=== What needs to be done ===
Please tally the lines of the records that contain "RADIUS" and send back only the total.
= = =
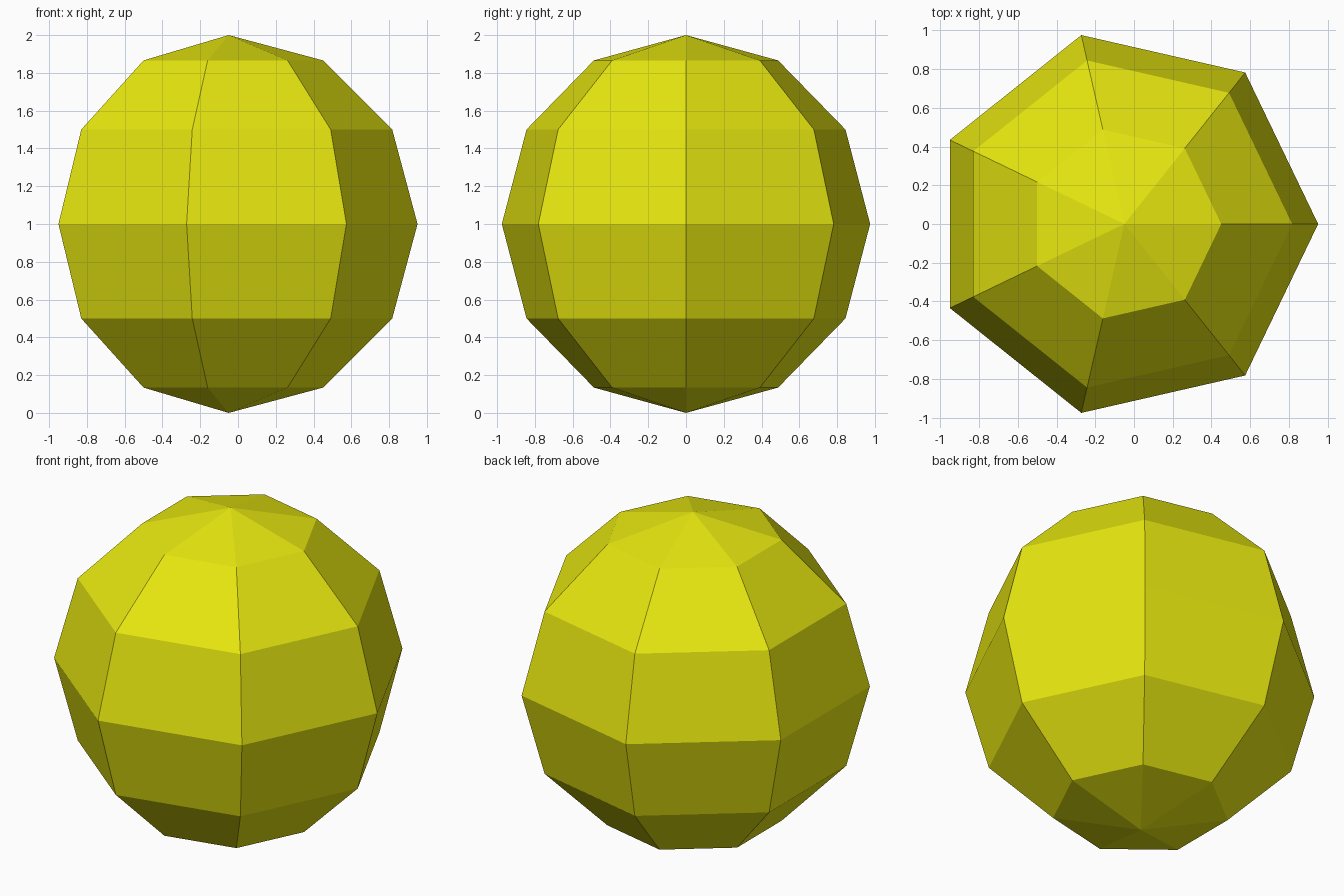
import bpy, bmesh, math
from mathutils import Matrix, Vector

if "Cube" in bpy.data.objects:
    bpy.data.objects.remove(bpy.data.objects["Cube"])

SEGMENTS, RINGS, RADIUS = 7, 6, 1.0

# Single flat yellow
yellow = bpy.data.materials.new("yellow")
yellow.diffuse_color = (0.8, 0.8, 0.005, 1.0)
yellow.use_nodes = True
yellow.node_tree.nodes["Principled BSDF"].inputs["Base Color"].default_value = yellow.diffuse_color

# Faceted ball: a half-circle profile spun round the vertical axis
bm = bmesh.new()
arc = [math.pi * i / RINGS for i in range(RINGS + 1)]
profile = [bm.verts.new((RADIUS * math.sin(a), 0, -RADIUS * math.cos(a))) for a in arc]
edges = [bm.edges.new(pair) for pair in zip(profile, profile[1:])]
bmesh.ops.spin(bm, geom=profile + edges, cent=(0, 0, 0), axis=(0, 0, 1),
               angle=2 * math.pi, steps=SEGMENTS, use_duplicate=False)
bmesh.ops.remove_doubles(bm, verts=bm.verts, dist=1e-4)
bmesh.ops.recalc_face_normals(bm, faces=bm.faces)

# Centre the seven-sided outline on x and stand it on the ground
xs = [v.co.x for v in bm.verts]
bmesh.ops.translate(bm, verts=bm.verts, vec=Vector((-(min(xs) + max(xs)) / 2, 0, RADIUS)))

mesh = bpy.data.meshes.new("faceted_ball")
bm.to_mesh(mesh)
bm.free()
mesh.materials.append(yellow)
ball = bpy.data.objects.new("faceted_ball", mesh)
bpy.context.collection.objects.link(ball)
= = =
=== Solution for this task ===
3